Our support team will respond to your request by email as quickly as humanly possible.

To track your request history, use the “CHECK YOUR EXISTING REQUEST” tab.

Just a couple of hints to speed up the process and avoid any delays in getting help:

  • Make sure you provide all the information required in the form. We especially need the details of your installation, including the operating system, PyCharm version and the build number.
  • It’s always good to attach screenshots, screencasts, specific projects or files, so we can gain deeper insight into the problem you’re having.
  • In most cases, the support team will ask for your PyCharm log files. For instructions on how to get them, click here.
  • For troubleshooting performance issues like hanging or frozen UI, we have special instructions.

Additional instructions, known issues and FAQs can be found on the JetBrains Support homepage.

While it’s possible to submit anonymous requests, we recommend that you register for a JetBrains Account and use to log in to various JetBrains services (including Support). A JetBrains Account is a useful tool for managing your interactions with us, as well as your licenses, orders and other things. To open your JetBrains Account, simply log in on the support page or go directly to JetBrains Account page.

An alternative way to reach us is by writing an email directly to the PyCharm Support team. To receive speedy help, please make sure to provide the same details as in the online form described above.

That’s about it. Of course, we’re always listening to your questions, thoughts and any other feedback on our social media, including PyCharm Twitter, Facebook, forum, and this blog. Even our online help supports comments.

Whatever problems you may encounter, we’ll solve them together!

Develop with Pleasure!

Posted in Cool Feature, Tutorial | 6 Comments

Announcing the PyCharm 4.5.1 release update

Just one week after the PyCharm 4.5 release, we are pleased to announce the general availability of the PyCharm 4.5.1 bug-fix update. It has been uploaded and is now available from the download page. It also will be available shortly as a patch update from within the IDE (from PyCharm 4.5 and 4.5.1 RC only).

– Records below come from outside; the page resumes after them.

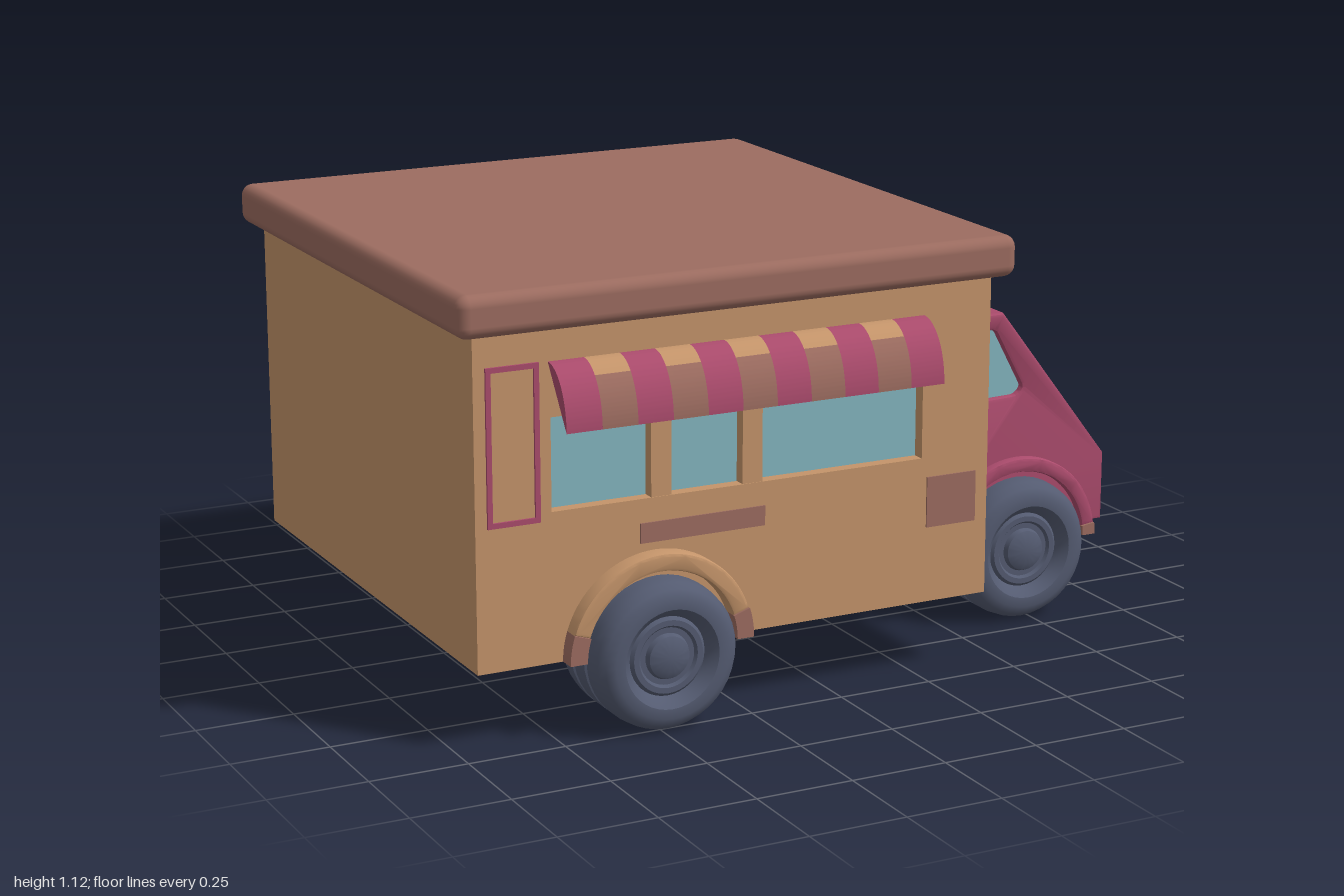
import * as THREE from 'three';
import { toCreasedNormals } from 'three/addons/utils/BufferGeometryUtils.js';
import { RoundedBoxGeometry } from 'three/addons/geometries/RoundedBoxGeometry.js';

const paint = (name, color) => {
  const m = new THREE.MeshStandardMaterial({ color });
  m.name = name;
  return m;
};

// closed outline from [x, y] pairs
const outline = (pts) => new THREE.Shape(pts.map(([x, y]) => new THREE.Vector2(x, y)));
const rect = (x0, x1, y0, y1) => outline([[x0, y0], [x1, y0], [x1, y1], [x0, y1]]);

// rectangle or polygon with softened corners
function softOutline(pts, r) {
  const s = new THREE.Shape();
  const v = pts.map(([x, y]) => new THREE.Vector2(x, y));
  v.forEach((p, i) => {
    const prev = v[(i + v.length - 1) % v.length], next = v[(i + 1) % v.length];
    const a = p.clone().add(prev.clone().sub(p).setLength(r));
    const b = p.clone().add(next.clone().sub(p).setLength(r));
    if (i === 0) s.moveTo(a.x, a.y); else s.lineTo(a.x, a.y);
    s.quadraticCurveTo(p.x, p.y, b.x, b.y);
  });
  s.closePath();
  return s;
}

// extrude a shape from z0 to z1, with an optional softened edge
function slab(shape, z0, z1, bevel = 0) {
  const g = new THREE.ExtrudeGeometry(shape, {
    depth: z1 - z0 - 2 * bevel, curveSegments: 20, bevelEnabled: bevel > 0,
    bevelSize: bevel, bevelThickness: bevel, bevelOffset: -bevel, bevelSegments: 2,
  });
  return toCreasedNormals(g.translate(0, 0, z0 + bevel), 0.6);
}

export function createModel() {
  const truck = new THREE.Group();
  truck.name = 'foodTruck';
  const tan = paint('tan', 0xc4946a);
  const brown = paint('brown', 0x9c6c60);
  const berry = paint('berry', 0xaa4b6c);
  const glass = paint('glass', 0x84b5bf);
  const rubber = paint('rubber', 0x545b71);

  const add = (name, geo, mat, parent = truck) => {
    const m = new THREE.Mesh(geo, mat);
    m.name = name;
    parent.add(m);
    return m;
  };
  const box = (name, x0, x1, y0, y1, z0, z1, mat) =>
    add(name, new THREE.BoxGeometry(x1 - x0, y1 - y0, z1 - z0)
      .translate((x0 + x1) / 2, (y0 + y1) / 2, (z0 + z1) / 2), mat);

  // kitchen body with a recessed serving window
  box('body', -0.95, 0.44, 0.195, 1.03, -0.7, 0.66, tan);
  const wall = rect(-0.95, 0.44, 0.195, 1.03);
  wall.holes.push(rect(-0.755, 0.25, 0.57, 0.8));
  add('servingWall', slab(wall, 0.66, 0.697), tan);
  box('servingGlass', -0.755, 0.25, 0.57, 0.8, 0.66, 0.664, glass);
  for (const x of [-0.467, -0.222]) box('windowPost', x - 0.027, x + 0.027, 0.57, 0.8, 0.66, 0.695, tan);

  // roof
  add('roof', new RoundedBoxGeometry(1.49, 0.105, 1.492, 3, 0.03).translate(-0.255, 1.0675, -0.002), brown);

  // painted wall details
  box('brownStripe', -0.525, -0.19, 0.46, 0.51, 0.697, 0.701, brown);
  box('brownPanel', 0.265, 0.405, 0.39, 0.52, 0.697, 0.701, brown);
  const door = rect(-0.92, -0.785, 0.55, 0.937);
  door.holes.push(rect(-0.907, -0.798, 0.563, 0.924));
  add('doorOutline', slab(door, 0.697, 0.703), berry);

  // striped awning, quarter-round in section
  const awning = new THREE.Group();
  awning.name = 'awning';
  truck.add(awning);
  const stripes = 11, stripeWidth = 1.01 / stripes, split = 0.93;
  const wedge = (a0, a1, right) => {
    const s = new THREE.Shape();
    s.moveTo(0, 0);
    s.absellipse(0, 0, 0.102, 0.15, a0, a1, false, 0);
    s.closePath();
    return slab(s, 0, stripeWidth).rotateY(-Math.PI / 2).translate(right, 0.785, 0.696);
  };
  for (let i = 0; i < stripes; i++) {
    const right = -0.76 + (i + 1) * stripeWidth;
    if (i % 2 === 0) add('berryStripe', wedge(0, Math.PI / 2, right), berry, awning);
    else {
      add('stripeDrop', wedge(0, split, right), brown, awning);
      add('stripeTop', wedge(split, Math.PI / 2, right), tan, awning);
    }
  }

  // cab core, notched to take the sloping front panel
  const core = outline([[0.44, 0.225], [1, 0.225], [1, 0.41], [0.9873, 0.4002],
    [0.6673, 0.8152], [0.68, 0.825], [0.44, 0.825]]);
  add('cabCore', slab(core, -0.36, 0.36), berry);

  // cab sides with window openings
  const windowPts = [[0.49, 0.593], [0.722, 0.6], [0.742, 0.62], [0.655, 0.782], [0.49, 0.782]];
  for (const side of [1, -1]) {
    const panel = outline([[0.44, 0.225], [1, 0.225], [1, 0.41], [0.68, 0.825], [0.44, 0.825]]);
    panel.holes.push(softOutline(windowPts, 0.013));
    const z0 = side > 0 ? 0.34 : -0.383;
    add('cabSide', slab(panel, z0, z0 + 0.043, 0.01), berry);
    const zg = side > 0 ? 0.36 : -0.364;
    add('sideWindow', slab(outline(windowPts), zg, zg + 0.004), glass);
  }

  // sloping front with windscreen
  const slope = new THREE.Group();
  slope.name = 'windscreenPanel';
  const up = new THREE.Vector3(-0.32, 0.415, 0).normalize();
  const across = new THREE.Vector3(0, 0, -1);
  slope.quaternion.setFromRotationMatrix(
    new THREE.Matrix4().makeBasis(across, up, across.clone().cross(up)));
  slope.position.set(1, 0.41, 0);
  truck.add(slope);
  const front = rect(-0.36, 0.36, 0, 0.524);
  front.holes.push(softOutline([[-0.333, 0.257], [0.333, 0.257], [0.333, 0.458], [-0.333, 0.458]], 0.02));
  add('cabFront', slab(front, -0.016, 0), berry, slope);
  add('windscreen', slab(rect(-0.335, 0.335, 0.255, 0.46), -0.016, -0.012), glass, slope);

  // wheel profile: dished hub, rounded shoulder and two tread grooves
  const half = [[0, 0.122], [0.035, 0.122], [0.053, 0.113], [0.058, 0.1], [0.072, 0.1], [0.078, 0.108],
    [0.092, 0.108], [0.1, 0.1], [0.108, 0.115], [0.125, 0.131], [0.15, 0.1325], [0.172, 0.12],
    [0.184, 0.1], [0.188, 0.07], [0.188, 0.046], [0.179, 0.042], [0.179, 0.034], [0.188, 0.03]];
  const profile = [...half.map(([r, y]) => [r, -y]), ...half.slice().reverse()]
    .map(([r, y]) => new THREE.Vector2(r, y));
  const wheelGeo = toCreasedNormals(new THREE.LatheGeometry(profile, 40).rotateX(Math.PI / 2), 0.6);

  // arch over a wheel between two angles
  const arch = (r0, r1, a0, a1, z0, z1, bevel = 0) => {
    const s = new THREE.Shape();
    s.absarc(0, 0, r1, a0, a1, false);
    s.absarc(0, 0, r0, a1, a0, true);
    s.closePath();
    return slab(s, z0, z1, bevel);
  };

  const axles = [
    { name: 'rear', x: -0.485, z: 0.66, r: 0.245, z0: 0.6, z1: 0.741, low: 0.31, mat: tan },
    { name: 'front', x: 0.725, z: 0.325, r: 0.238, z0: 0.345, z1: 0.407, low: 0.13, mat: berry },
  ];
  for (const a of axles) for (const side of [1, -1]) {
    add(a.name + 'Wheel', wheelGeo, rubber).position.set(a.x, 0.19, side * a.z);
    const z0 = side > 0 ? a.z0 : -a.z1, z1 = side > 0 ? a.z1 : -a.z0;
    const fender = new THREE.Group();
    fender.name = a.name + 'Fender';
    fender.position.set(a.x, 0.195, 0);
    truck.add(fender);
    add('fenderArch', arch(0.2, a.r, a.low, Math.PI - a.low, z0, z1, 0.008), a.mat, fender);
    add('fenderTip', arch(0.2, a.r, 0, a.low, z0, z1), brown, fender);
    add('fenderTip', arch(0.2, a.r, Math.PI - a.low, Math.PI, z0, z1), brown, fender);
  }
  return truck;
}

As a recap, some notable highlights of this release include: a fix for incorrect encoding and numerous fixes for brand-new manage.py tool.

For further details on the bug fixes and changes, please consult the Release Notes.
As usual, please report any problem you found in the issue tracker.

If you would like to discuss your experiences with PyCharm, we look forward to your feedback in the comments to this blog post and on twitter.

Develop with Pleasure!
-PyCharm team

Posted in Release Announcements | 4 Comments

PyCharm 4.5.1 RC is available

After successful launch of the new PyCharm 4.5 release almost a week ago we’ve received massive feedback from a large audience of our new and existing users. The feedback is mostly positive, but we also got some bugs reported.

Quickly responding to this early feedback, today we’ve published the PyCharm 4.5.1 RC build 141.1199, which is already available for download and evaluation from the EAP page.
The full list of fixes and improvements for this build can be found in the release notes. The most notable among them are: a fix for incorrect encoding and numerous fixes for brand-new manage.py tool.

The build is available for download, and you can also use the patch-based upgrade to upgrade from within the IDE (from PyCharm 4.5 only) without a full re-installation. Just make sure you’ve selected the Beta Releases channel in update settings.

If no problems will occur with this build in the coming days, we’ll release PyCharm 4.5.1 this week. Anyway, if you encounter problems, please file them to our public tracker.

Develop with Pleasure!
-PyCharm team

Posted in Early Access Preview | 2 Comments